AUDIE CORNISH, HOST:
From NPR News, this is ALL THINGS CONSIDERED. I'm Audie Cornish.
MELISSA BLOCK, HOST:
And I'm Melissa Block. Controversy is swirling and a judge is stepping in after outgoing Mississippi governor Republican Haley Barbour pardoned some 200 people this week. This was one of Barbour's last acts in office.
Murderers, robbers, arsonists and drug dealers are among those granted a reprieve. Jeffrey Hess of Mississippi Public Broadcasting reports now on what's happened since.
JEFFREY HESS, BYLINE: In the state capital of Jackson late last night, a judge put most of the 200 pardons on hold. Some inmates, including several murderers, have already been released from prison and some may have left the state. The Mississippi attorney general, Jim Hood, believes the pardons are unconstitutional. He says, under state law, letters must be published in local newspapers asking for the pardon.
JIM HOOD: We're going to start going through the process of determining whether there was any publication on all of those, start serving each one of them, and then we'll bring every one of them into court, give them a chance to be heard and show us, you know, did you have any proof that it was published? If they don't, the constitution's clear. Those attempted pardons by former Governor Barbour are void.
HESS: Just 21 people who were pardoned remain in prison. Mississippi's constitution does offer broad clemency powers to the governor. Still, Matt Steffey, a constitutional law professor at the Mississippi College of Law, says the number of pardons is unusual.
MATT STEFFEY: This is an exceptionally large number when you look at governors in other states, even more populous states. It's not unprecedented, but it's, you know, and especially and proportionately, a very large number and it's a large number, at least by comparison to recent governors here in the state.
HESS: Some of the people worked as prison trustees at the governor's mansion and knew the governor personally, but in most cases, it's not clear why these 200 were pardoned.
Before this week's announcement, Barbour had pardoned just five people in his eight years in office. In a written statement, Governor Barbour says he checked with the parole board and issued the pardons so residents could have their full rights restored, such as voting and owning a gun.
The action surprised state lawmakers and the new governor, Phil Bryant. They've pledged to alter the state constitution. Bryant says governors should retain their power to pardon, but in much more limited circumstances.
GOVERNOR PHIL BRYANT: The only time that I would think, as governor, I would look at that is if someone - if evidence beyond a reasonable doubt would indicate someone had been wrongly convicted of a crime. And so you do want to leave that narrow opportunity because that has happened in Mississippi and we want to be able to utilize that pardon if that was necessary.

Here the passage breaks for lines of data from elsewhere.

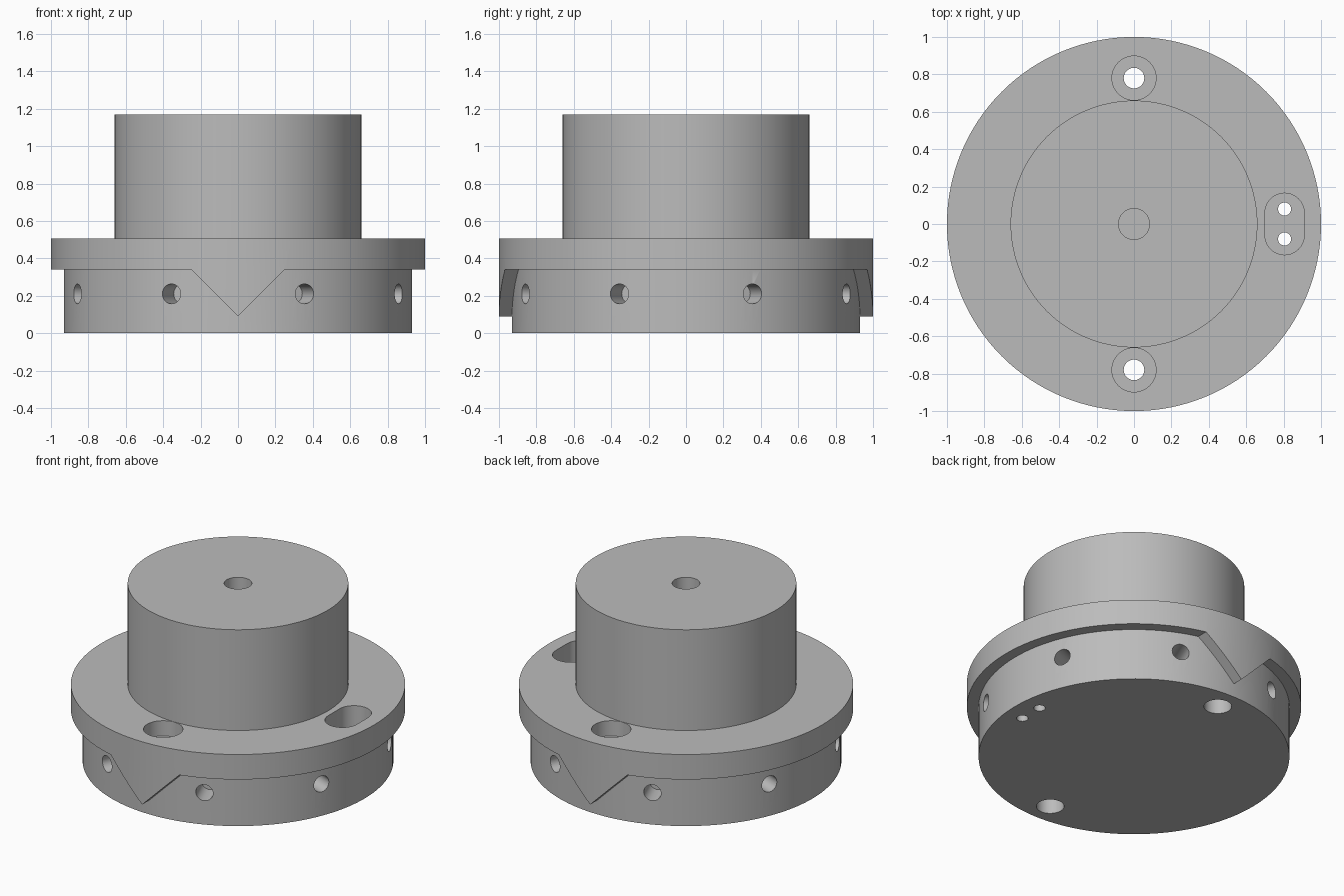
import bpy, bmesh, math
from mathutils import Matrix, Vector

if "Cube" in bpy.data.objects:
    bpy.data.objects.remove(bpy.data.objects["Cube"])

steel = bpy.data.materials.new("machined grey")
steel.diffuse_color = (0.5, 0.5, 0.5, 1)
steel.use_nodes = True
steel.node_tree.nodes["Principled BSDF"].inputs["Base Color"].default_value = steel.diffuse_color


def add_object(name, bm):
    bmesh.ops.recalc_face_normals(bm, faces=bm.faces)
    mesh = bpy.data.meshes.new(name)
    bm.to_mesh(mesh)
    bm.free()
    mesh.materials.append(steel)
    obj = bpy.data.objects.new(name, mesh)
    bpy.context.collection.objects.link(obj)
    return obj


def cylinder(name, r, z0, z1, x=0, y=0, sides=128):
    bm = bmesh.new()
    bmesh.ops.create_cone(bm, cap_ends=True, segments=sides, radius1=r, radius2=r,
                          depth=z1 - z0, matrix=Matrix.Translation((x, y, (z0 + z1) / 2)))
    return add_object(name, bm)


def prism(name, points, direction):
    bm = bmesh.new()
    face = bm.faces.new([bm.verts.new(p) for p in points])
    ext = bmesh.ops.extrude_face_region(bm, geom=[face], use_keep_orig=True)
    bmesh.ops.translate(bm, vec=direction,
                        verts=[v for v in ext["geom"] if isinstance(v, bmesh.types.BMVert)])
    return add_object(name, bm)


def combine(target, other, operation):
    mod = target.modifiers.new(operation, 'BOOLEAN')
    mod.operation, mod.object, mod.solver = operation, other, 'EXACT'
    bpy.context.view_layer.objects.active = target
    bpy.ops.object.modifier_apply(modifier=mod.name)
    bpy.data.objects.remove(other)


# Flange with a pointed tooth hanging down at the front and back
adapter = cylinder("flanged_adapter", 1.0, 0.02, 0.505)
outline = [(-1.2, .7), (-1.2, .34), (-.25, .34), (0, .09), (.25, .34), (1.2, .34), (1.2, .7)]
combine(adapter, prism("flange_profile", [(x, -1.2, z) for x, z in outline], Vector((0, 2.4, 0))),
        'INTERSECT')

# Lower body and upper boss
combine(adapter, cylinder("lower_body", 0.93, 0, 0.42), 'UNION')
combine(adapter, cylinder("upper_boss", 0.66, 0.4, 1.17), 'UNION')

# Blind hole in the boss
combine(adapter, cylinder("centre_hole", 0.083, 0.7, 1.3, sides=48), 'DIFFERENCE')

# Stepped screw holes at the front and back
for side in (-1, 1):
    for r, z0, z1 in ((0.118, 0.405, 0.7), (0.055, -0.1, 0.6), (0.083, -0.1, 0.25)):
        combine(adapter, cylinder("screw_hole", r, z0, z1, y=0.78 * side, sides=48), 'DIFFERENCE')

# Rounded slot with two pin holes
slot = []
for i in range(34):
    a = math.pi * (i if i < 17 else i - 1) / 16
    slot.append((0.805 + 0.105 * math.cos(a), (0.06 if i < 17 else -0.06) + 0.105 * math.sin(a), 0.22))
combine(adapter, prism("slot", slot, Vector((0, 0, 0.5))), 'DIFFERENCE')
for y in (-0.08, 0.08):
    combine(adapter, cylinder("pin_hole", 0.035, -0.1, 0.3, x=0.805, y=y, sides=32), 'DIFFERENCE')

# Eight blind radial holes around the body
for k in range(8):
    hole = cylinder("radial_hole", 0.053, 0.77, 1.2, sides=32)
    turn = Matrix.Rotation(math.radians(22.5 + 45 * k), 4, 'Z') @ Matrix.Rotation(math.pi / 2, 4, 'Y')
    hole.data.transform(Matrix.Translation((0, 0, 0.21)) @ turn)
    combine(adapter, hole, 'DIFFERENCE')

# Smooth walls, crisp rims
bpy.ops.object.select_all(action='DESELECT')
adapter.select_set(True)
bpy.context.view_layer.objects.active = adapter
bpy.ops.object.shade_smooth_by_angle(angle=math.radians(30))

HESS: The pardons have outraged the victims and their families, who say they were not notified and now fear for their safety. Sandy Middleton runs a victims' advocacy group in Jackson called the Center for Violence Prevention.
SANDY MIDDLETON: I was appalled. Absolutely. I was appalled at what this means and the message these pardons send. The message is that, to victims, that they can't trust us.

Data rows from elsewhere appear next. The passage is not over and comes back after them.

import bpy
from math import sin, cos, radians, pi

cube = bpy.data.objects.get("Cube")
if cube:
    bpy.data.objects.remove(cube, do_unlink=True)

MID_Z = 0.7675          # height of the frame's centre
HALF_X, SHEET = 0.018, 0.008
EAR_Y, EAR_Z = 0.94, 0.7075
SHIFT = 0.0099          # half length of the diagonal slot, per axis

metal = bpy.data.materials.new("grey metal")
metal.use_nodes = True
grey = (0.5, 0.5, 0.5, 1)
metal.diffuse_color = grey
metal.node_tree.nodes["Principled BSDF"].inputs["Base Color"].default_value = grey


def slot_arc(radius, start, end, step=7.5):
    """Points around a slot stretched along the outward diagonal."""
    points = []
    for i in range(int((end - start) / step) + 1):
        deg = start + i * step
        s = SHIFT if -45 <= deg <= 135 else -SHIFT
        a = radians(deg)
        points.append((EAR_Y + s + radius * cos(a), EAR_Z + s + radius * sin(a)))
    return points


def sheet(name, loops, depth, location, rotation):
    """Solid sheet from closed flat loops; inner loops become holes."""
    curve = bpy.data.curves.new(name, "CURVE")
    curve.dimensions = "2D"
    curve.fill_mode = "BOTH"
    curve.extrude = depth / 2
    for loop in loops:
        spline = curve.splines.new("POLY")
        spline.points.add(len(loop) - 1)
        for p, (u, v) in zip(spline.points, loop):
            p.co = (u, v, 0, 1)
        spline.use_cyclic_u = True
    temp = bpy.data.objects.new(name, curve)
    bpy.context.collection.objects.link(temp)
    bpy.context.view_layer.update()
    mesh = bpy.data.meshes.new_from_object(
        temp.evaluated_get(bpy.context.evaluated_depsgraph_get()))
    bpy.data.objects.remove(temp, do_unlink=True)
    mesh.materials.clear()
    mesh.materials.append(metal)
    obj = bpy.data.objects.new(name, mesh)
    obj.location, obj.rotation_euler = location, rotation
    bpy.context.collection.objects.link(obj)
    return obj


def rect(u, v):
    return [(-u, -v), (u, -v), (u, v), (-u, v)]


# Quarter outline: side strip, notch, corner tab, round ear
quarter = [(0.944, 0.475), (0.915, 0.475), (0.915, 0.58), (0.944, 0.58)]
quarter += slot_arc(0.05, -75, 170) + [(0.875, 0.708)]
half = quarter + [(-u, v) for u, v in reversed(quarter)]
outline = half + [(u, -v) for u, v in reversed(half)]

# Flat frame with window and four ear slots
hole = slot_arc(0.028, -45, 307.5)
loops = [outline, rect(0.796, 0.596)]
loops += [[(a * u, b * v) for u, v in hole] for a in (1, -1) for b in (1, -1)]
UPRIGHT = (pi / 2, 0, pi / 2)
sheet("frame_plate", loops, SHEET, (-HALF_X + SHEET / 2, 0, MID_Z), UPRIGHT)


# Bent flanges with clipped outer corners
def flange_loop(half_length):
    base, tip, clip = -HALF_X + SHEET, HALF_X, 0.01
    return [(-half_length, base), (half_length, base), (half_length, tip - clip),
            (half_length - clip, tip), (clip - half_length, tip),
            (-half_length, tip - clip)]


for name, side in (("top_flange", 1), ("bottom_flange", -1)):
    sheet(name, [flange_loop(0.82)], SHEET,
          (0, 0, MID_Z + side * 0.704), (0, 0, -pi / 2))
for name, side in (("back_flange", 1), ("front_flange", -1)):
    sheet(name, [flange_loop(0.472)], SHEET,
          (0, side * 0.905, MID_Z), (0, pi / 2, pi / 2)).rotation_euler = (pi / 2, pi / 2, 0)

HESS: The future of the pardon and the people who receive them is in legal limbo. A hearing is set for later this month to review some of the pardons. If the judge agrees they're unconstitutional, people who still owe time could end up back in prison.
For NPR News, I'm Jeffrey Hess in Jackson, Mississippi.
NPR transcripts are created on a rush deadline by Verb8tm, Inc., an NPR contractor, and produced using a proprietary transcription process developed with NPR. This text may not be in its final form and may be updated or revised in the future. Accuracy and availability may vary. The authoritative record of NPR’s programming is the audio record.
Support Mississippi Public Broadcasting
Stories like these are made possible by contributions from readers and listeners like you.